In this 16 Questions About One Photo interview, we spoke to Flickr member Leslie Frempong. Leslie is a Houston-based photographer specializing in fashion photography. In her answers, she walks us through the process of creating a photo collage during a model photoshoot, from capturing the model’s personality to her first experimentations with physically manipulating a print.
Read on to learn more about Leslie, her workflow to photograph Kenneth, and the path to finding her style.
Interested in taking part in this interview series? Let us know!
1. Please introduce yourself. Who are you? What do you do? How long have you been into photography?
Hello! My name is Leslie Frempong, I’m a photographer. I picked up an interest in photography back in 2014. (Thanks to my mentor, David Allen).
2. In one sentence, please describe what you captured in this shot.
A visualization of “damaged but whole”.
3. Why did you select this photo to talk to us about?
I consider the experience I had when this image was taken to be one of the milestones that really helped craft my current photography style.
4. What style of photography would you describe this as and do you typically take photographs in this style?
A photo collage, I guess. This was during the time I was getting my Masters degree from the School of the Art Institute of Chicago (SAIC), so my style was still being developed while I was studying media ethnography. My access to resources have changed so my creative approach has as well. Nowadays I like to experiment with more digital manipulation than physical.
5. When and where was this photo taken?
October 2018 in Chicago, IL.
6. Was anyone with you when you took this photo?
Just the model and I.
7. What equipment (hardware and software) did you use?
As a college student, I didn’t really have money for equipment and software. But SAIC has a Media Center that allowed students to borrow equipment for a couple days so I used a Canon EOS 5D Mark III, an EF24-105mm lens and a Bowens Strobe Light Kit. I have a playlist on Spotify I use to energize models too. For editing, I used Adobe Lightroom, Adobe Photoshop, a color laser printer, and various types of photo paper.
8. What drew you to take this photo?
Kenneth (the model pictured) and I were having a deep conversation about his upbringing and his worries about entering the modeling industry at an older stage in his life. But when we started talking about fatherhood, his face just switched from the generic “model smile” to a “happy dad smile”. I just had to take a photo.
9. How many attempts did it take to get this shot? How long did it take you to get one that you were satisfied with?
It was a candid moment so luckily just one, and I’m glad I caught it!
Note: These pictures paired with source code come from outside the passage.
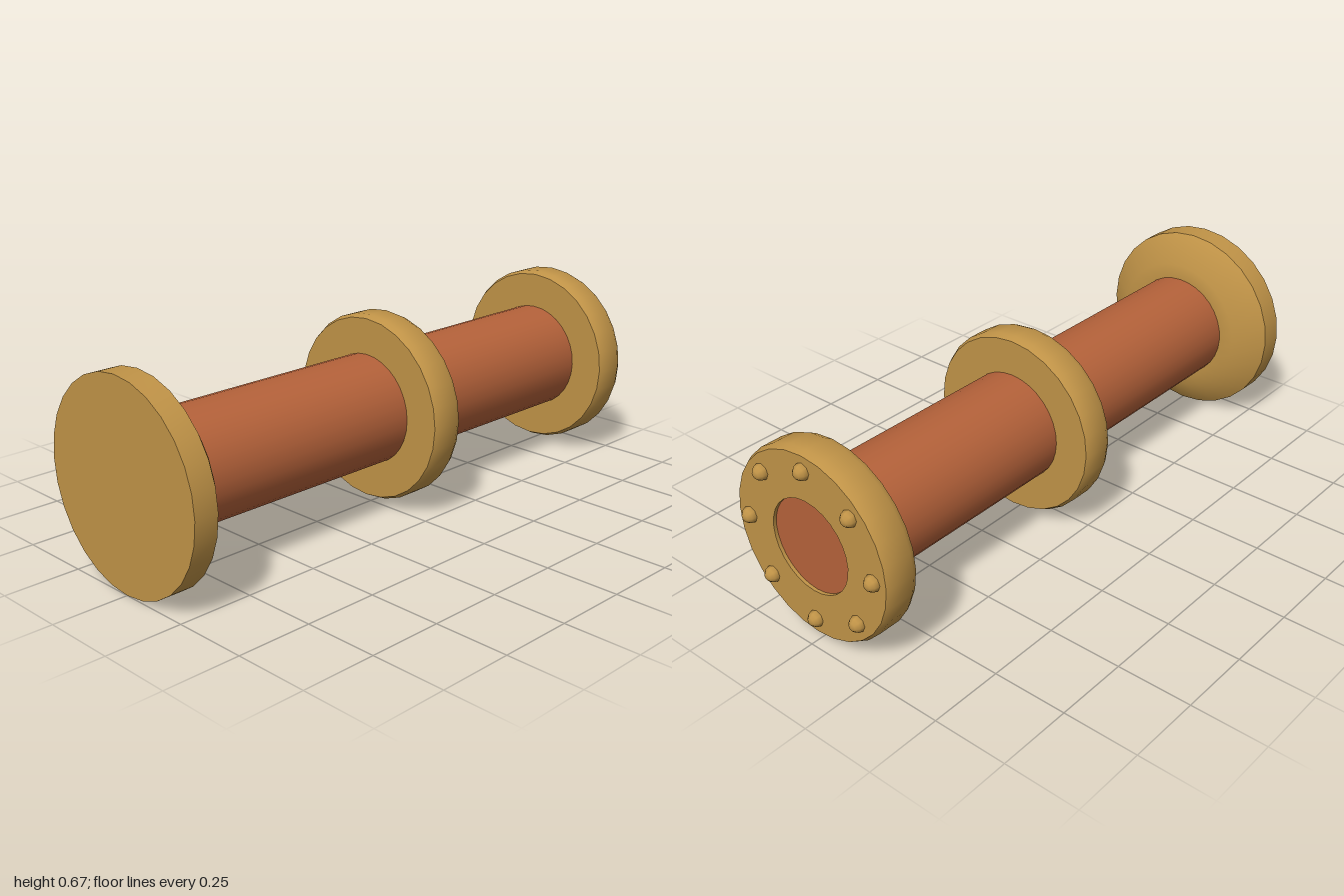
import * as THREE from 'three';
import { toCreasedNormals } from 'three/addons/utils/BufferGeometryUtils.js';

export function createModel() {
  const brass = new THREE.MeshStandardMaterial({ name: 'brass', color: 0xc09347 });
  const copper = new THREE.MeshStandardMaterial({ name: 'copper', color: 0xb5623a });

  const model = new THREE.Group();
  model.name = 'pipe';
  const axisY = 0.335;

  // Turn a profile of [radius, x] points around the pipe's long axis
  function turned(name, points, material, sides = 28) {
    const profile = points.map(([r, x]) => new THREE.Vector2(r, x));
    const geometry = toCreasedNormals(new THREE.LatheGeometry(profile, sides), 0.7);
    geometry.rotateZ(-Math.PI / 2);
    const mesh = new THREE.Mesh(geometry, material);
    mesh.name = name;
    mesh.position.y = axisY;
    model.add(mesh);
  }

  // Flange ring with softened outer edges, from x0 to x1
  function ring(name, x0, x1, bore) {
    turned(name, [
      [bore, x0], [0.305, x0], [0.315, x0 + 0.02],
      [0.315, x1 - 0.02], [0.305, x1], [bore, x1], [bore, x0],
    ], brass);
  }

  // Tube, its end sitting just inside the end flange
  turned('tube', [[0, -0.95], [0.185, -0.95], [0.185, 0.9], [0.155, 0.9], [0.155, 0.96], [0, 0.96]], copper, 32);

  // Closed base plate with a sloping shoulder
  turned('basePlate', [
    [0, -1], [0.335, -1], [0.335, -0.92], [0.238, -0.85], [0.18, -0.85],
  ], brass);

  ring('middleFlange', -0.022, 0.092, 0.18);
  ring('endFlange', 0.855, 0.971, 0.155);

  // Circle of bolt heads on the end flange
  const bolts = new THREE.Group();
  bolts.name = 'bolts';
  const boltGeometry = new THREE.SphereGeometry(0.027, 8, 6).rotateZ(-Math.PI / 2);
  for (let i = 0; i < 8; i++) {
    const angle = (i / 8) * Math.PI * 2;
    const bolt = new THREE.Mesh(boltGeometry, brass);
    bolt.name = 'bolt';
    bolt.position.set(0.973, axisY + Math.cos(angle) * 0.255, Math.sin(angle) * 0.255);
    bolts.add(bolt);
  }
  model.add(bolts);

  return model;
}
10. Did you edit this photo?
Yes, I did the editing in Lightroom then a little retouching in Photoshop. Next I experimented with physically manipulating (tearing, folding, cutting etc.) the photo.
11. What encouraged you to share this photo on Flickr? Did you share it anywhere else?
Flickr has been my home base for nearly a decade, so everything lives here. I presented the photo in class during an art critique session. From there I sometimes branch out to other social platforms.
12. Did you learn anything in the process of taking, editing, or sharing this photo?
Oh, a lot. I like challenging myself to try something new whether on a technical or conceptual level. This was one of my first experimentations with scanning, reprinting and physically manipulating prints during the photography process. I also learned a lot about what kind of artist I wanted to be.
13. Do you remember what you had for breakfast (or lunch or dinner) the day you took this photo?
I usually skipped breakfast to save money during college. I don’t remember lunch or dinner, but I probably drank Joe Tea Peach Tea with it.
14. What would you like people to take away from this photo?
Anything! We can all look at the same piece of work in a gallery and everyone will say something different about it. It may not match the artist’s intentions, but that’s okay.
15. Is there any feedback that you’d like to get on this shot?
Conceptual feedback is always welcome, I love hearing people share their thoughts on what a piece conveys. Technical feedback is also welcome.
16. How can people reading this support your work?
I’d love to work on more creative projects. I’m also on multiple social platforms, from Flickr to Instagram and I have prints.